═══ Records supplied ═══
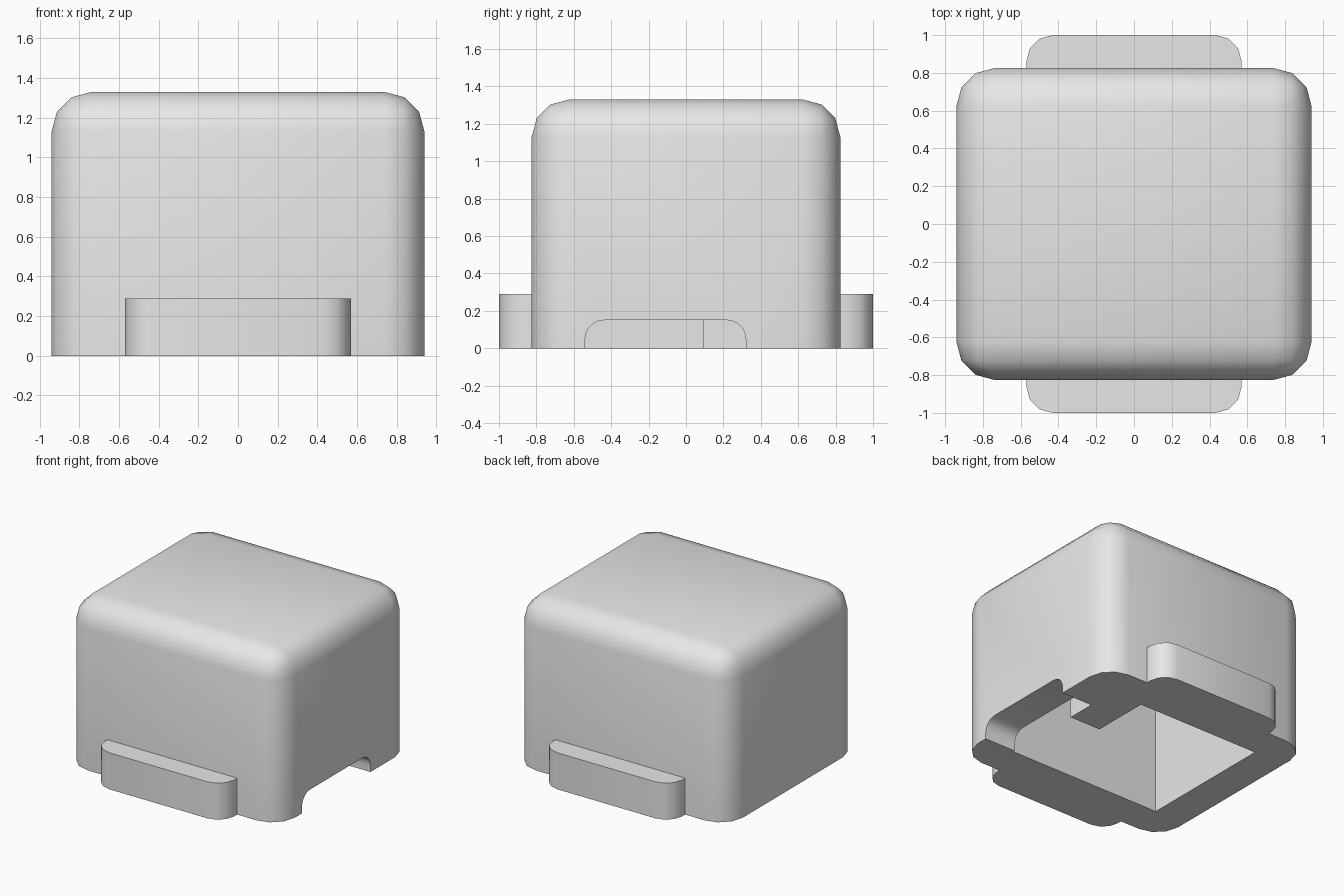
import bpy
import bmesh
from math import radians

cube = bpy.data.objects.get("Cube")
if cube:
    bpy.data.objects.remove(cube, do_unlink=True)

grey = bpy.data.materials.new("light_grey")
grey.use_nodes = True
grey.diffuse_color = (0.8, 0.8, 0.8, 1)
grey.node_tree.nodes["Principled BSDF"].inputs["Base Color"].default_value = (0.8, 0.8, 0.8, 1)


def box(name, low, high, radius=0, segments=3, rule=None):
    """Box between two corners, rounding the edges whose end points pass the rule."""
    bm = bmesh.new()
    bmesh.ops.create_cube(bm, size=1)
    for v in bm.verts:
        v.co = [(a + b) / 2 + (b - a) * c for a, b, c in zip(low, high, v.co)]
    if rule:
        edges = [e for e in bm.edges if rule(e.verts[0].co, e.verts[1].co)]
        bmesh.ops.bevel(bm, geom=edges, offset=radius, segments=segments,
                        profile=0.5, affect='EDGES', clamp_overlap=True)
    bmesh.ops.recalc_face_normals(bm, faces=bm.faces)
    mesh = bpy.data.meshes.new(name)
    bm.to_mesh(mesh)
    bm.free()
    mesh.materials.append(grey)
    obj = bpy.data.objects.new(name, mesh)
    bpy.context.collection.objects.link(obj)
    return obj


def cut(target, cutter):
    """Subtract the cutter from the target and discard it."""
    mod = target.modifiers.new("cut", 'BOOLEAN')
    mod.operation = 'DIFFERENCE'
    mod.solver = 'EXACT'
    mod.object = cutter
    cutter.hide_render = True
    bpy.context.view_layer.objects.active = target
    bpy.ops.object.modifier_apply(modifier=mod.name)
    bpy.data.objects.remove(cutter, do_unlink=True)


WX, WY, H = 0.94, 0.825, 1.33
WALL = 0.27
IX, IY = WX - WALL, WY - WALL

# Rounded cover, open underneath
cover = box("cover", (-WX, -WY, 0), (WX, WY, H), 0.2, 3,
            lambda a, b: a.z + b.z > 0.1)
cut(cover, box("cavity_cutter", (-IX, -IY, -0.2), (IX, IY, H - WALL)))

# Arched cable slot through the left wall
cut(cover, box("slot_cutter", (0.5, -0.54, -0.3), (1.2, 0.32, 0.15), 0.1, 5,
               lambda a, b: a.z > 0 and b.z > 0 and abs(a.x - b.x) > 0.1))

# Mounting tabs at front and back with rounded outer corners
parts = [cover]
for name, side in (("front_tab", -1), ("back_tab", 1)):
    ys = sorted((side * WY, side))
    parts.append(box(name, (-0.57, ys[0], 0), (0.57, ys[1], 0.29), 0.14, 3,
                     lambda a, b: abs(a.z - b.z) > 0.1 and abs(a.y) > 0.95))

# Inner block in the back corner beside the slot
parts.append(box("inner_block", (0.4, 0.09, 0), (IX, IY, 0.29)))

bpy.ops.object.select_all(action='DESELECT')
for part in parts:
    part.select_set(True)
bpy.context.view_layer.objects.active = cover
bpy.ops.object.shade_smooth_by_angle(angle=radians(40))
═══
## Task instructions
Could the entries above be printed again exactly, apart from the pictures?

## The answer
import bpy
import bmesh
from math import radians

cube = bpy.data.objects.get("Cube")
if cube:
    bpy.data.objects.remove(cube, do_unlink=True)

grey = bpy.data.materials.new("light_grey")
grey.use_nodes = True
grey.diffuse_color = (0.8, 0.8, 0.8, 1)
grey.node_tree.nodes["Principled BSDF"].inputs["Base Color"].default_value = (0.8, 0.8, 0.8, 1)


def box(name, low, high, radius=0, segments=3, rule=None):
    """Box between two corners, rounding the edges whose end points pass the rule."""
    bm = bmesh.new()
    bmesh.ops.create_cube(bm, size=1)
    for v in bm.verts:
        v.co = [(a + b) / 2 + (b - a) * c for a, b, c in zip(low, high, v.co)]
    if rule:
        edges = [e for e in bm.edges if rule(e.verts[0].co, e.verts[1].co)]
        bmesh.ops.bevel(bm, geom=edges, offset=radius, segments=segments,
                        profile=0.5, affect='EDGES', clamp_overlap=True)
    bmesh.ops.recalc_face_normals(bm, faces=bm.faces)
    mesh = bpy.data.meshes.new(name)
    bm.to_mesh(mesh)
    bm.free()
    mesh.materials.append(grey)
    obj = bpy.data.objects.new(name, mesh)
    bpy.context.collection.objects.link(obj)
    return obj


def cut(target, cutter):
    """Subtract the cutter from the target and discard it."""
    mod = target.modifiers.new("cut", 'BOOLEAN')
    mod.operation = 'DIFFERENCE'
    mod.solver = 'EXACT'
    mod.object = cutter
    cutter.hide_render = True
    bpy.context.view_layer.objects.active = target
    bpy.ops.object.modifier_apply(modifier=mod.name)
    bpy.data.objects.remove(cutter, do_unlink=True)


WX, WY, H = 0.94, 0.825, 1.33
WALL = 0.27
IX, IY = WX - WALL, WY - WALL

# Rounded cover, open underneath
cover = box("cover", (-WX, -WY, 0), (WX, WY, H), 0.2, 3,
            lambda a, b: a.z + b.z > 0.1)
cut(cover, box("cavity_cutter", (-IX, -IY, -0.2), (IX, IY, H - WALL)))

# Arched cable slot through the left wall
cut(cover, box("slot_cutter", (0.5, -0.54, -0.3), (1.2, 0.32, 0.15), 0.1, 5,
               lambda a, b: a.z > 0 and b.z > 0 and abs(a.x - b.x) > 0.1))

# Mounting tabs at front and back with rounded outer corners
parts = [cover]
for name, side in (("front_tab", -1), ("back_tab", 1)):
    ys = sorted((side * WY, side))
    parts.append(box(name, (-0.57, ys[0], 0), (0.57, ys[1], 0.29), 0.14, 3,
                     lambda a, b: abs(a.z - b.z) > 0.1 and abs(a.y) > 0.95))

# Inner block in the back corner beside the slot
parts.append(box("inner_block", (0.4, 0.09, 0), (IX, IY, 0.29)))

bpy.ops.object.select_all(action='DESELECT')
for part in parts:
    part.select_set(True)
bpy.context.view_layer.objects.active = cover
bpy.ops.object.shade_smooth_by_angle(angle=radians(40))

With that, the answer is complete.